paddy-power-newham-council-victoryTo the surprise of some UK residents, the sun rose in the east as usual on Tuesday morning, contradicting the apocalyptic claims that accompanied Monday’s court ruling preventing Newham Council from blocking the installation of a new Paddy Power betting shop. The Council made headlines in February by rejecting the Irish bookies’ bet shop application based on claims that more than half the shop’s revenue would come from fixed-odds betting terminals (FOBTs). The Council had argued that this contravened a 2005 Gambling Act requirement for shops to earn at least half their revenue from “traditional” over-the-counter wagering.

Undaunted, Paddy appealed the Council’s ruling, and on Monday, Thames Magistrates’ Court sided with the bookies. District Judge Paul Goldspring rejected the Council’s argument that the addition of one more betting shop would cause Syria-like carnage to break out on the east London borough’s streets. Goldspring said the Council had failed to prove “that the granting of the license would not be reasonably consistent with the objective of preventing crime and disorder.” Goldspring found it “significant” that the local police hadn’t objected to the application and said that ‘in light of the evidence before me,” the Council’s rejection of Paddy’s application had been “wrong.”

Paddy was magnanimous in victory, pledging to donate the £33.9k in costs it was awarded via the decision to Newham charities and saying it remained committed to maintaining a “close working relationship and open dialogue” with all local councils. But Paddy also welcomed “the fact that the confusion surrounding primary activity has been clarified, with Newham conceding during the proceedings that the 2005 Gambling Act relates only to whether an operator provides genuine facilities for betting.”
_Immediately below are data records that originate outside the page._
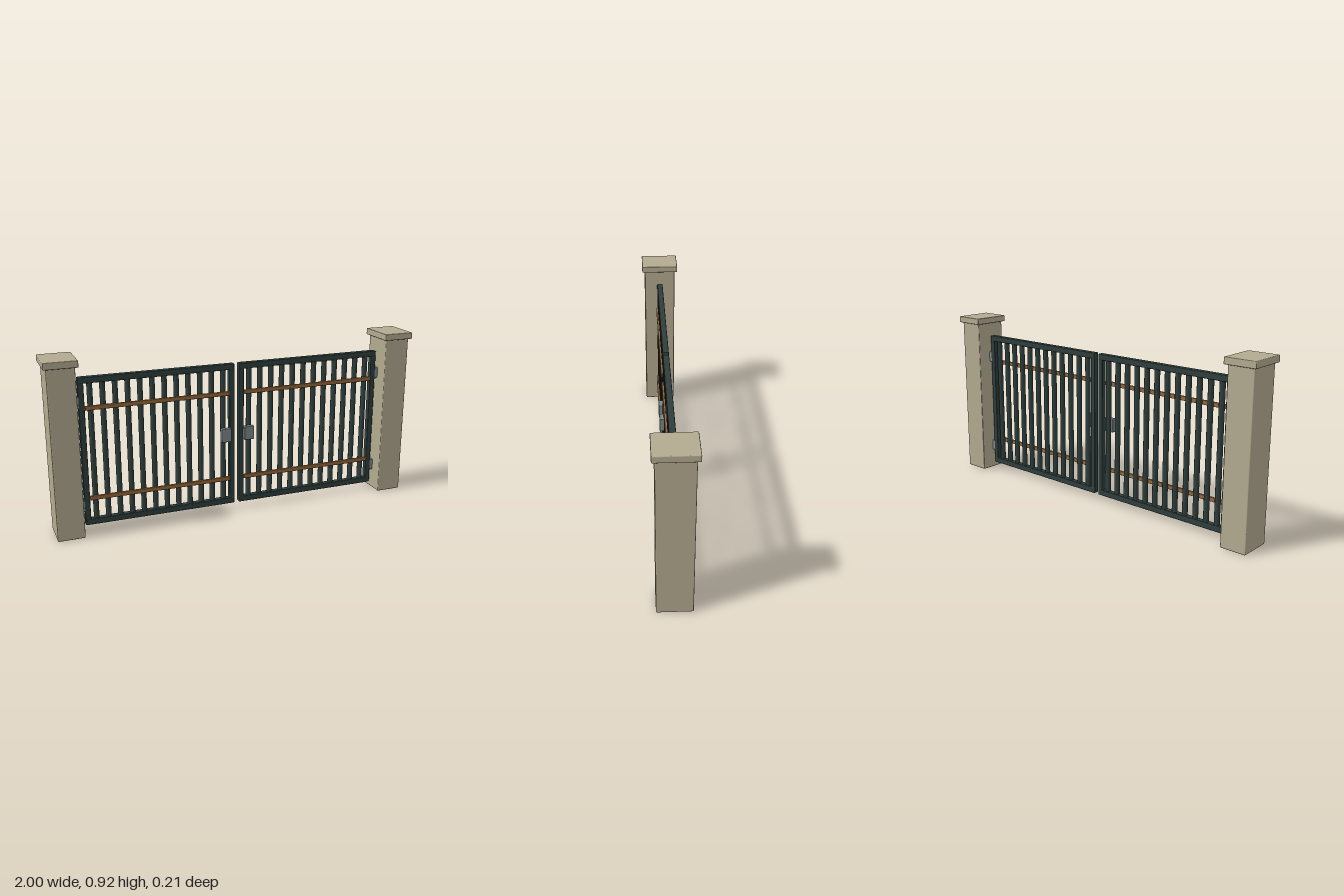
import * as THREE from 'three';
import { RoundedBoxGeometry } from 'three/addons/geometries/RoundedBoxGeometry.js';

const mat = (name, color) => {
  const m = new THREE.MeshStandardMaterial({ color });
  m.name = name;
  return m;
};

export function createModel() {
  const stone = mat('stone', 0xb3ab90);
  const iron = mat('dark green iron', 0x2f3f3d);
  const bronze = mat('bronze', 0x96683a);
  const steel = mat('grey steel', 0x7f8a89);

  // rounded box given by its limits on each axis
  function block(parent, name, material, [x0, x1], [y0, y1], [z0, z1], radius) {
    const geo = new RoundedBoxGeometry(x1 - x0, y1 - y0, z1 - z0, 2, radius);
    const mesh = new THREE.Mesh(geo, material);
    mesh.name = name;
    mesh.position.set((x0 + x1) / 2, (y0 + y1) / 2, (z0 + z1) / 2);
    parent.add(mesh);
  }

  // positions are for the +x half; s = -1 mirrors them
  function half(s) {
    const g = new THREE.Group();
    const span = (a, b) => (s > 0 ? [a, b] : [-b, -a]);

    // gate post
    block(g, 'post', stone, span(0.847, 0.986), [0, 0.89], [-0.088, 0.088], 0.005);
    block(g, 'postCap', stone, span(0.833, 1), [0.885, 0.92], [-0.103, 0.103], 0.004);

    // leaf frame
    const depth = [-0.016, 0.016];
    block(g, 'topRail', iron, span(0.013, 0.824), [0.782, 0.814], depth, 0.004);
    block(g, 'bottomRail', iron, span(0.013, 0.824), [0.034, 0.066], depth, 0.004);
    block(g, 'innerStile', iron, span(0.012, 0.041), [0.036, 0.812], [-0.015, 0.015], 0.004);
    block(g, 'outerStile', iron, span(0.8, 0.83), [0.036, 0.812], [-0.015, 0.015], 0.004);

    // upright bars
    const barGeo = new THREE.CylinderGeometry(0.0145, 0.0145, 0.73, 12);
    for (let i = 0; i < 12; i++) {
      const bar = new THREE.Mesh(barGeo, iron);
      bar.name = 'bar';
      bar.position.set(s * (0.073 + i * 0.0633), 0.424, 0);
      g.add(bar);
    }

    // bronze strips across the front
    for (const y of [0.182, 0.658])
      block(g, 'strip', bronze, span(0.04, 0.8), [y - 0.011, y + 0.011], [0.01, 0.023], 0.002);

    // lock plate
    block(g, 'lockPlate', steel, span(0.037, 0.092), [0.395, 0.47], [0.012, 0.036], 0.004);

    // hinges
    for (const y of [0.14, 0.687])
      block(g, 'hinge', steel, span(0.825, 0.852), [y - 0.03, y + 0.03], [-0.014, 0.014], 0.003);
    return g;
  }

  const model = new THREE.Group();
  model.name = 'gate';
  for (const s of [1, -1]) {
    const g = half(s);
    g.name = s > 0 ? 'leftHalf' : 'rightHalf';
    model.add(g);
  }
  return model;
}
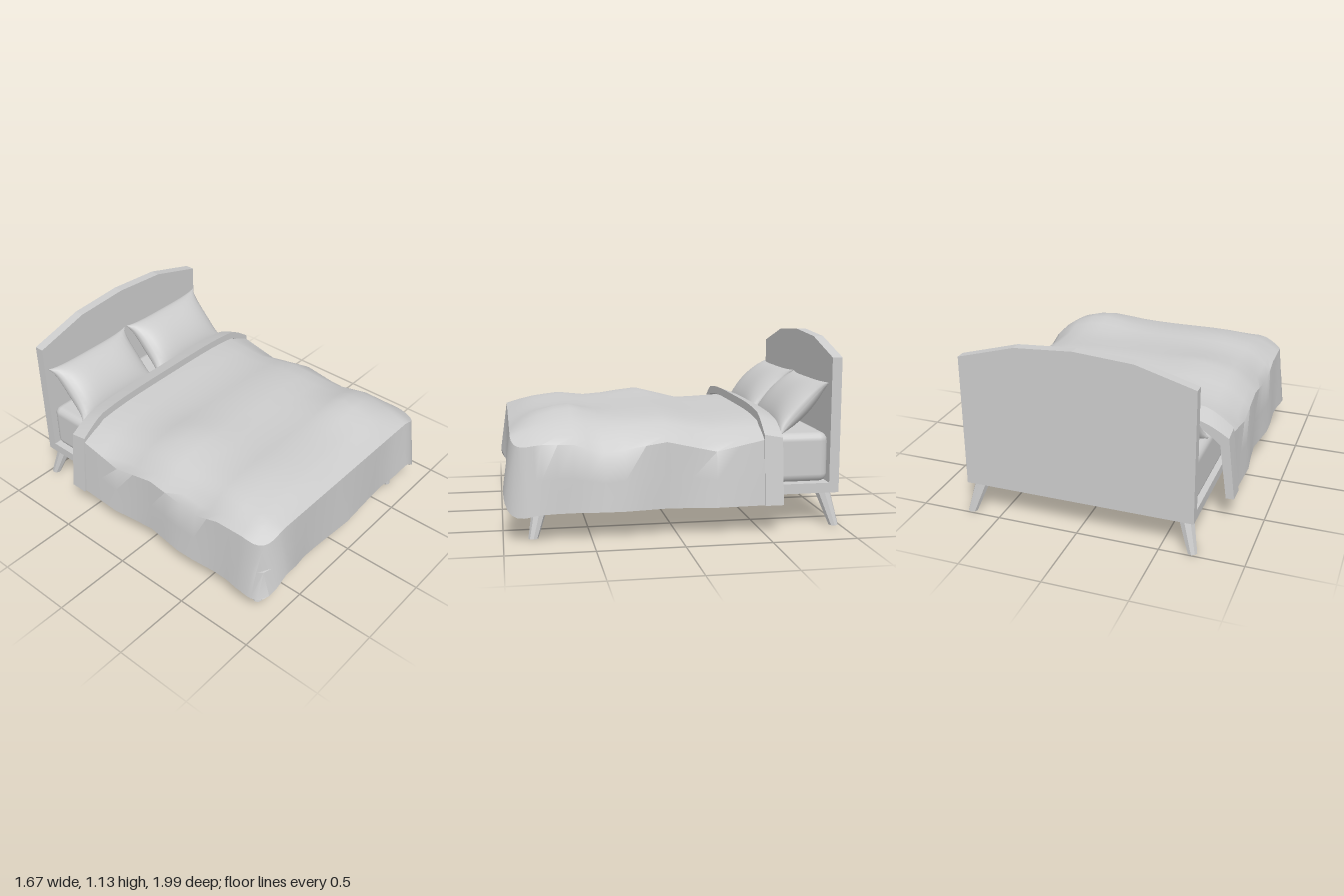
import * as THREE from 'three';
import { toCreasedNormals } from 'three/addons/utils/BufferGeometryUtils.js';
import { RoundedBoxGeometry } from 'three/addons/geometries/RoundedBoxGeometry.js';

const mat = new THREE.MeshStandardMaterial({ color: 0xcccccc });
const lerp = THREE.MathUtils.lerp;

function addMesh(parent, name, geometry, x = 0, y = 0, z = 0) {
  const mesh = new THREE.Mesh(geometry, mat);
  mesh.name = name;
  mesh.position.set(x, y, z);
  parent.add(mesh);
  return mesh;
}

// Piecewise linear lookup in a list of [key, value]
function lookup(table, k) {
  for (let i = 1; i < table.length; i++) {
    const [k0, v0] = table[i - 1], [k1, v1] = table[i];
    if (k <= k1) return lerp(v0, v1, Math.max(0, (k - k0) / (k1 - k0)));
  }
  return table[table.length - 1][1];
}

// Closed shell over a grid: point(a, b, 0) is the outer skin, point(a, b, 1) the inner
function shell(as, bs, point, crease) {
  const na = as.length, nb = bs.length, pos = [], index = [];
  for (const t of [0, 1]) for (const b of bs) for (const a of as) pos.push(...point(a, b, t));
  const id = (i, j, t) => t * na * nb + j * na + i;
  const quad = (a, b, c, d) => index.push(a, b, c, a, c, d);
  for (let j = 0; j < nb - 1; j++) for (let i = 0; i < na - 1; i++) {
    quad(id(i, j, 0), id(i, j + 1, 0), id(i + 1, j + 1, 0), id(i + 1, j, 0));
    quad(id(i, j, 1), id(i + 1, j, 1), id(i + 1, j + 1, 1), id(i, j + 1, 1));
  }
  // rim joining the two skins
  const rim = [];
  for (let i = 0; i < na - 1; i++) rim.push([i, nb - 1]);
  for (let j = nb - 1; j > 0; j--) rim.push([na - 1, j]);
  for (let i = na - 1; i > 0; i--) rim.push([i, 0]);
  for (let j = 0; j < nb - 1; j++) rim.push([0, j]);
  rim.forEach((p, k) => {
    const q = rim[(k + 1) % rim.length];
    quad(id(...p, 0), id(...p, 1), id(...q, 1), id(...q, 0));
  });
  const g = new THREE.BufferGeometry();
  g.setAttribute('position', new THREE.Float32BufferAttribute(pos, 3));
  g.setIndex(index);
  return toCreasedNormals(g, crease);
}

// Cloth hanging over the bed: flat inside HALF_X / FOOT_Z, then over the edge (d = 1) to the hem (d = 2)
const HALF_X = 0.62, FOOT_Z = 0.78;
const sideEdge = [[-0.5, 0.55], [-0.22, 0.49], [0.07, 0.555], [0.43, 0.5], [0.6, 0.555], [0.78, 0.56]];
const sideFlare = [[-0.5, 0.2], [-0.22, 0.21], [0.05, 0.175], [0.35, 0.215], [0.65, 0.19], [0.78, 0.21]];
const footHem = [[0, 0.22], [0.47, 0.22], [0.62, 0.28]];
const footFlare = [[0, 0.195], [0.4, 0.17], [0.62, 0.215]];

function drape(topHeight, thickness, edgeTable, flareTable) {
  return (a, b, t) => {
    const ox = Math.max(Math.abs(a) - 1, 0), oz = Math.max(b - FOOT_Z, 0);
    const d = Math.max(ox, oz), ang = Math.atan2(oz, ox);
    const x0 = THREE.MathUtils.clamp(a, -1, 1) * HALF_X, z0 = Math.min(b, FOOT_Z);
    const s = Math.sin(ang) ** 2, corner = Math.sin(2 * ang) ** 2;
    const edge = lerp(lookup(edgeTable, z0), 0.6, s) - 0.03 * corner;
    const hem = lerp(0.17, lookup(footHem, Math.abs(x0)), s) - 0.06 * corner;
    const flare = lerp(lookup(flareTable, z0), lookup(footFlare, Math.abs(x0)), s);
    const k = Math.max(d - 1, 0), e = Math.min(d, 1);
    let r = d <= 1 ? 0.17 * d : lerp(0.17, flare, k);
    r = r * (1 + 0.13 * corner) - t * thickness * e;
    let y = d <= 1 ? lerp(topHeight(x0, z0), edge, d ** 1.3) : lerp(edge, hem, k);
    y -= t * thickness * (1 - k);
    return [x0 + Math.sign(a) * Math.cos(ang) * r * (ox > 0 ? 1 : 0), y, z0 + Math.sin(ang) * r];
  };
}

const topProfile = [[-0.5, 0.655], [-0.22, 0.64], [0.07, 0.69], [0.43, 0.675], [0.6, 0.69], [0.78, 0.67]];
function blanketTop(x, z) {
  const bump = (cx, cz, h) => h * Math.exp(-(((x - cx) / 0.2) ** 2 + ((z - cz) / 0.2) ** 2));
  return lookup(topProfile, z) - 0.03 * (x / HALF_X) ** 4
    + bump(0.46, 0.65, 0.055) + bump(-0.45, 0.07, 0.03) + bump(-0.4, 0.65, 0.01);
}
const foldTop = (x, z) => lerp(0.67, 0.712, (z + 0.61) / 0.11) - 0.025 * (x / HALF_X) ** 4;

function pillowPoint(a, b, t) {
  const x = a * 0.335 * (1 - 0.1 * (1 - b ** 4));
  const z = b * 0.207 * (1 - 0.07 * (1 - a ** 4));
  const puff = 0.003 + 0.083 * Math.sqrt((1 - a ** 4) * (1 - b * b)) ** 1.1;
  return [x, t ? -puff : puff, z];
}

export function createModel() {
  const bed = new THREE.Group();
  bed.name = 'bed';

  // Arched headboard
  const arch = new THREE.Shape([[-0.7, 0.2], [0.7, 0.2], [0.7, 1.01], [0.35, 1.11], [0, 1.135], [-0.35, 1.11], [-0.7, 1.01]]
    .map(([x, y]) => new THREE.Vector2(x, y)));
  addMesh(bed, 'headboard', new THREE.ExtrudeGeometry(arch, { depth: 0.06, bevelEnabled: false }), 0, 0, -0.99);

  // Frame and mattress
  addMesh(bed, 'frame', new THREE.BoxGeometry(1.4, 0.06, 1.81), 0, 0.23, -0.03);
  addMesh(bed, 'mattress', new RoundedBoxGeometry(1.36, 0.3, 1.8, 2, 0.05), 0, 0.41, -0.03);

  // Tapered legs, splayed outwards
  for (const sx of [-1, 1]) for (const [name, zTop, zFoot] of [['frontLeg', 0.78, 0.83], ['backLeg', -0.91, -0.966]]) {
    const leg = new THREE.CylinderGeometry(0.048, 0.029, 0.2, 8);
    const p = leg.attributes.position;
    for (let i = 0; i < p.count; i++) {
      const k = 0.5 - p.getY(i) / 0.2;
      p.setX(i, p.getX(i) + sx * lerp(0.632, 0.69, k));
      p.setZ(i, p.getZ(i) + lerp(zTop, zFoot, k));
    }
    addMesh(bed, name, toCreasedNormals(leg, 0.5), 0, 0.1, 0);
  }

  // Blanket and its turned-down fold
  const over = [0.25, 0.5, 0.75, 1, 1.5, 2];
  const flat = Array.from({ length: 13 }, (_, i) => -1 + i / 6);
  const across = [...over.map(d => -1 - d).reverse(), ...flat, ...over.map(d => 1 + d)];
  const along = [-0.56, -0.5, -0.36, -0.22, -0.08, 0.07, 0.19, 0.31, 0.43, 0.52, 0.6, 0.69, FOOT_Z, ...over.map(d => FOOT_Z + d)];
  addMesh(bed, 'blanket', shell(across, along, drape(blanketTop, 0.03, sideEdge, sideFlare), 0.75));
  addMesh(bed, 'blanketFold', shell(across, [-0.61, -0.55, -0.5],
    drape(foldTop, 0.05, [[-0.61, 0.56], [-0.5, 0.58]], [[-0.61, 0.215], [-0.5, 0.215]]), 0.75));

  // Leaning pillows
  const steps = Array.from({ length: 17 }, (_, i) => Math.sin((-0.5 + i / 16) * Math.PI));
  for (const sx of [-1, 1]) {
    const pillow = addMesh(bed, 'pillow', shell(steps, steps, pillowPoint, 0.9), sx * 0.345, 0.71, -0.775);
    pillow.rotation.x = 0.81;
  }
  return bed;
}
Newham Council was understandably bummed, with Councilor Ian Corbett saying the ruling “exposed a serious problem” with the “toothless” 2005 Gambling Act, which “will not prevent the march of the high street bookmakers.” The Council hasn’t ruled out seeking a judicial review of Goldspring’s ruling. Tottenham Labour MP David Lammy criticized the ruling, saying it would act as a “red rag to bookmakers to go for it, and take the opportunity to move into high streets up and down the country in even bigger numbers.” Newham already has some 80 betting shops within its borders – the third highest rate in the country – but as it’s been pointed out, with one in eight high street shops already sitting vacant, bookies are only filling a void other retailers appear reluctant to enter.

The Newham v. Paddy tiff had been viewed as a test case by those staunchly opposed to the spread of FOBTs, which are the latest in a long line of technical innovations to be saddled with the ‘crack cocaine of gambling’ epithet. The Association of British Bookmakers (ABB) praised Goldspring’s ruling, saying it was based on “empirical evidence and common sense.”